The great Talmudic sage, Rabbi Akiva, was taken captive by the Romans on Tishrei 5 of the year 3894 from creation (134 CE). His subsequent torture and execution is recalled in the stirring Eleh Ezkarah poem of the Yom Kippur service.

Naftali, the son of Jacob and Bilhah, sixth of the Twelve Tribes, was born on the 5th of Tishrei. He lived to be 133 years old.
Laws and Customs

The 10-day period beginning on Rosh Hashanah and ending on Yom Kippur is known as the "Ten Days of Repentance"; this is the period, say the sages, of which the prophet speaks when he proclaims (Isaiah 55:6) "Seek G-d when He is to be found; call on Him when He is near." Psalm 130, Avinu Malkeinu and other special inserts and additions are included in our daily prayers during these days.

The Baal Shem Tov instituted the custom of reciting three additional chapters of Psalms each day, from the 1st of Elul until Yom Kippur (on Yom Kippur the remaining 36 chapters are recited, thereby completing the entire book of Psalms). Click below for today's three Psalms.

Chapter 100 Chapter 101 Chapter 102

Links: About the Ten Days of teshuvah; Voicemail; more on teshuvah

Daily Thought

Teshuvah doesn’t mean repentance. Repentance means regretting who you’ve become. Teshuvah means returning to who you truly are.
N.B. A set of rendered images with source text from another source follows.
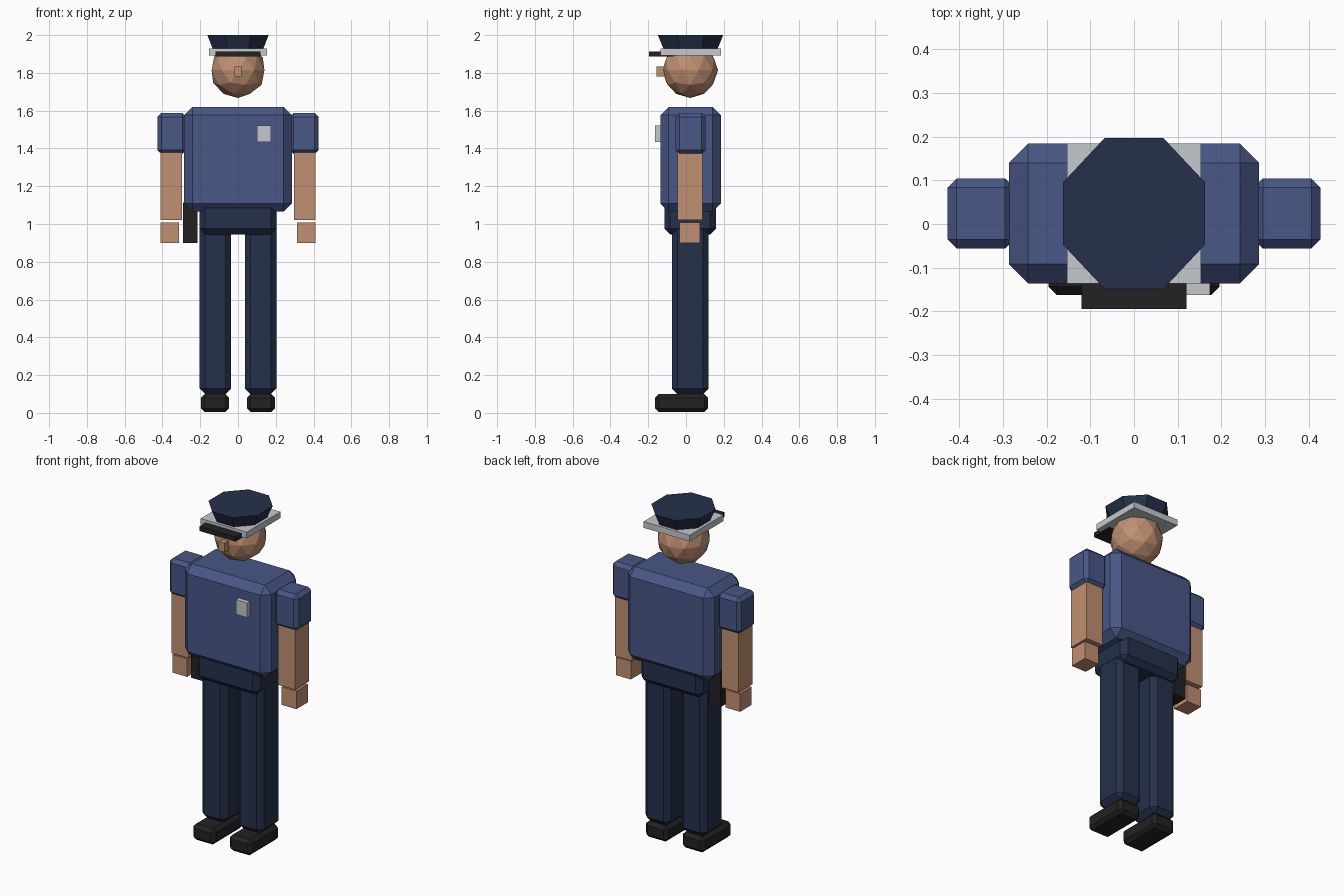
import bpy, bmesh, math
from mathutils import Matrix

if "Cube" in bpy.data.objects:
    bpy.data.objects.remove(bpy.data.objects["Cube"])


def material(name, rgb):
    m = bpy.data.materials.new(name)
    m.diffuse_color = (*rgb, 1)
    m.use_nodes = True
    m.node_tree.nodes["Principled BSDF"].inputs["Base Color"].default_value = m.diffuse_color
    return m


SHIRT = material("shirt blue", (0.065, 0.095, 0.235))
NAVY = material("navy", (0.018, 0.030, 0.070))
SKIN = material("skin", (0.53, 0.28, 0.165))
BLACK = material("black", (0.016, 0.016, 0.016))
SILVER = material("silver", (0.56, 0.58, 0.61))


def finish(name, bm, mat):
    mesh = bpy.data.meshes.new(name)
    bm.to_mesh(mesh)
    bm.free()
    mesh.materials.append(mat)
    obj = bpy.data.objects.new(name, mesh)
    bpy.context.collection.objects.link(obj)
    return obj


def box(name, mat, x, y, z, bevel=0):
    """Box from (min, max) ranges, with an optional flat chamfer."""
    bm = bmesh.new()
    size = [r[1] - r[0] for r in (x, y, z)]
    mid = [(r[0] + r[1]) / 2 for r in (x, y, z)]
    bmesh.ops.create_cube(bm, size=1, matrix=Matrix.Translation(mid) @ Matrix.Diagonal((*size, 1)))
    if bevel:
        bmesh.ops.bevel(bm, geom=bm.edges[:], offset=bevel, segments=1, affect='EDGES')
    return finish(name, bm, mat)


def pair(name, mat, x, y, z, bevel=0):
    """The same box on both sides of the body."""
    box("right_" + name, mat, (-x[1], -x[0]), y, z, bevel)
    box("left_" + name, mat, x, y, z, bevel)


# Body
box("torso", SHIRT, (-0.286, 0.286), (-0.136, 0.184), (1.065, 1.62), 0.044)
box("hips", NAVY, (-0.205, 0.205), (-0.115, 0.158), (0.945, 1.115), 0.03)
box("badge", SILVER, (0.10, 0.174), (-0.163, -0.125), (1.435, 1.522))
box("holster", BLACK, (-0.29, -0.215), (-0.03, 0.09), (0.90, 1.115))

# Limbs
pair("sleeve", SHIRT, (0.274, 0.427), (-0.056, 0.104), (1.37, 1.587), 0.021)
pair("arm", SKIN, (0.296, 0.41), (-0.044, 0.088), (1.02, 1.45))
pair("hand", SKIN, (0.313, 0.411), (-0.034, 0.075), (0.90, 1.008))
pair("leg", NAVY, (0.036, 0.204), (-0.075, 0.12), (0.10, 1.09), 0.03)
pair("shoe", BLACK, (0.047, 0.196), (-0.163, 0.117), (0.004, 0.10), 0.02)

# Head and nose
bm = bmesh.new()
bmesh.ops.create_icosphere(bm, subdivisions=2, radius=0.147, matrix=Matrix.Translation((0, 0.022, 1.814)))
finish("head", bm, SKIN)
box("nose", SKIN, (-0.019, 0.019), (-0.155, -0.09), (1.78, 1.835))

# Cap: band, visor and flared eight-sided crown
box("cap_band", SILVER, (-0.153, 0.153), (-0.136, 0.184), (1.893, 1.93))
box("cap_visor", BLACK, (-0.12, 0.12), (-0.195, -0.065), (1.887, 1.914))
bm = bmesh.new()
apothem = math.cos(math.pi / 8)
place = (Matrix.Translation((0, 0.024, 1.96)) @ Matrix.Diagonal((0.162 / apothem, 0.173 / apothem, 1, 1))
         @ Matrix.Rotation(math.pi / 8, 4, 'Z'))
bmesh.ops.create_cone(bm, cap_ends=True, segments=8, radius1=0.81, radius2=1, depth=0.08, matrix=place)
finish("cap_crown", bm, NAVY)
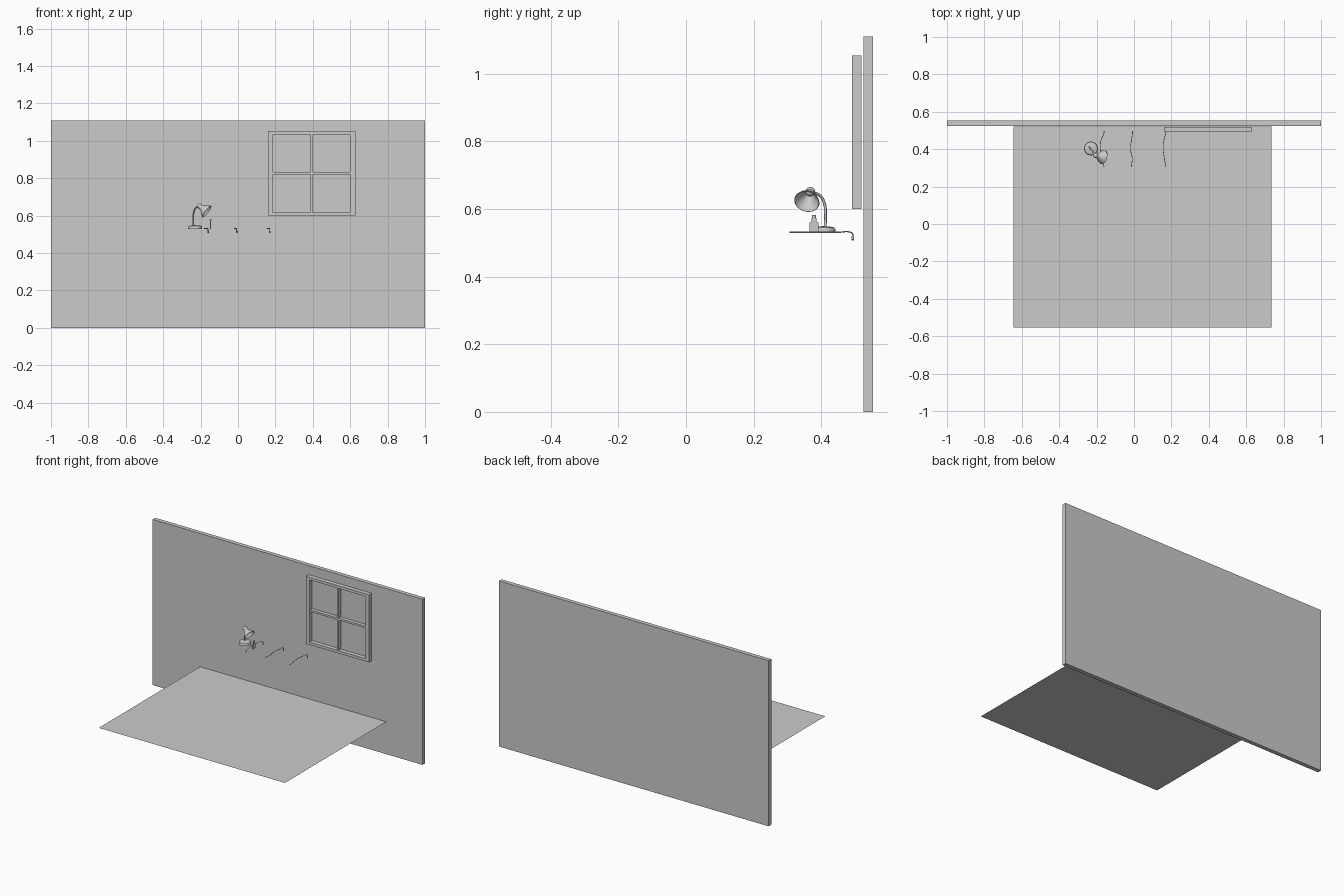
import bpy, bmesh, math
from mathutils import Vector

if "Cube" in bpy.data.objects:
    bpy.data.objects.remove(bpy.data.objects["Cube"])

grey = bpy.data.materials.new("plain_grey")
grey.diffuse_color = (0.6, 0.6, 0.6, 1)
grey.use_nodes = True
grey.node_tree.nodes["Principled BSDF"].inputs["Base Color"].default_value = grey.diffuse_color


def add(name, bm, smooth=False):
    mesh = bpy.data.meshes.new(name)
    bm.to_mesh(mesh)
    bm.free()
    mesh.materials.append(grey)
    ob = bpy.data.objects.new(name, mesh)
    bpy.context.collection.objects.link(ob)
    if smooth:
        bpy.ops.object.select_all(action='DESELECT')
        ob.select_set(True)
        bpy.context.view_layer.objects.active = ob
        bpy.ops.object.shade_smooth_by_angle(angle=math.radians(40))
    return ob


def add_box(bm, lo, hi):
    lo, hi = Vector(lo), Vector(hi)
    vs = bmesh.ops.create_cube(bm, size=1)["verts"]
    for v in vs:
        v.co = (lo + hi) / 2 + v.co * (hi - lo)


def box(name, lo, hi):
    bm = bmesh.new()
    add_box(bm, lo, hi)
    return add(name, bm)


def lathe(name, profile, origin, axis=(0, 0, 1), n=32):
    """Closed (radius, height) profile spun about an axis."""
    rot = Vector((0, 0, 1)).rotation_difference(Vector(axis).normalized())
    bm = bmesh.new()
    rings = [[bm.verts.new(Vector(origin) + rot @ Vector((
        r * math.cos(2 * math.pi * i / n), r * math.sin(2 * math.pi * i / n), h)))
        for i in range(n)] for r, h in profile]
    for a, b in zip(rings, rings[1:]):
        for i in range(n):
            j = (i + 1) % n
            bm.faces.new((a[i], a[j], b[j], b[i]))
    bmesh.ops.remove_doubles(bm, verts=bm.verts, dist=1e-5)
    bmesh.ops.recalc_face_normals(bm, faces=bm.faces)
    return add(name, bm, True)


def tube(name, points, radius):
    curve = bpy.data.curves.new(name, 'CURVE')
    curve.dimensions = '3D'
    curve.bevel_depth = radius
    curve.bevel_resolution = 2
    curve.use_fill_caps = True
    sp = curve.splines.new('BEZIER')
    sp.bezier_points.add(len(points) - 1)
    for p, co in zip(sp.bezier_points, points):
        p.co = co
        p.handle_left_type = p.handle_right_type = 'AUTO'
    curve.materials.append(grey)
    ob = bpy.data.objects.new(name, curve)
    bpy.context.collection.objects.link(ob)
    return ob


# Wall, and the table top sheet standing in front of it
box("wall", (-1, 0.525, 0), (1, 0.553, 1.11))
bm = bmesh.new()
bm.faces.new([bm.verts.new(p) for p in (
    (-0.645, -0.553, 0.22), (0.735, -0.553, 0.22), (0.735, 0.52, 0.22), (-0.645, 0.52, 0.22))])
add("table_top", bm)

# Window frame: border with a cross of glazing bars
x0, x1, z0, z1 = 0.16, 0.627, 0.60, 1.053
b, ya, yb = 0.027, 0.491, 0.519
xm, zm, m = (x0 + x1) / 2, (z0 + z1) / 2, 0.0065
bm = bmesh.new()
for xa, xb in ((x0, x0 + b), (x1 - b, x1)):
    add_box(bm, (xa, ya, z0), (xb, yb, z1))
for za, zb in ((z0, z0 + 0.018), (z1 - 0.018, z1)):
    add_box(bm, (x0 + b, ya, za), (x1 - b, yb, zb))
add_box(bm, (xm - m, ya + 0.004, z0 + 0.018), (xm + m, yb, z1 - 0.018))
add_box(bm, (x0 + b, ya + 0.004, zm - m), (x1 - b, yb, zm + m))
add("window_frame", bm)

# Desk lamp: base, bent neck, flared shade and knob
lathe("lamp_base", [(0, 0), (0.037, 0), (0.037, 0.010), (0.034, 0.015),
                    (0.020, 0.018), (0, 0.019)], (-0.23, 0.404, 0.53))
tube("lamp_neck", [(-0.238, 0.411, 0.545), (-0.239, 0.412, 0.585), (-0.237, 0.409, 0.615),
                   (-0.228, 0.396, 0.639), (-0.207, 0.370, 0.651)], 0.0042)
axis = Vector((0.78, -0.2, -0.58)).normalized()
mouth = Vector((-0.166, 0.357, 0.622))
outer = [(0.012, -0.05), (0.014, -0.036), (0.021, -0.025), (0.032, -0.013), (0.038, 0)]
inner = [(r - 0.0015, h + 0.001) for r, h in reversed(outer)]
lathe("lamp_shade", [(0, -0.05)] + outer + inner + [(0, -0.049)], mouth, axis)
lathe("lamp_knob", [(0.014 * math.sin(math.pi * i / 10), -0.014 * math.cos(math.pi * i / 10))
                    for i in range(11)], mouth - axis * 0.05, axis, 24)

# Small flat bottle beside the lamp
box("bottle_body", (-0.151, 0.365, 0.53), (-0.145, 0.391, 0.560))
box("bottle_neck", (-0.150, 0.371, 0.560), (-0.144, 0.385, 0.573))
lathe("bottle_cap", [(0, 0), (0.006, 0), (0.006, 0.009), (0, 0.009)], (-0.147, 0.378, 0.573), n=16)

# Three thin wavy cords ending in short hanging plugs
waves = {
    "left": (-0.16, (0, -0.016, -0.02, -0.011, 0)),
    "middle": (-0.008, (0, -0.005, -0.012, -0.002, -0.006)),
    "right": (0.17, (0, -0.01, -0.014, -0.008, 0)),
}
for side, (x, wave) in waves.items():
    ys = (0.486, 0.45, 0.405, 0.355, 0.306)
    pts = [(x, 0.494, 0.510), (x, 0.492, 0.526)]
    pts += [(x + w, y, 0.531) for w, y in zip(wave, ys)]
    tube(side + "_cord", pts, 0.0018)
    lathe(side + "_plug", [(0, 0), (0.004, 0.003), (0.004, 0.012), (0, 0.014)],
          (x, 0.493, 0.506), n=12)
Teshuvah, in English, is recovery. Recovering a lost inner self.

On Yom Kippur, we are all in recovery.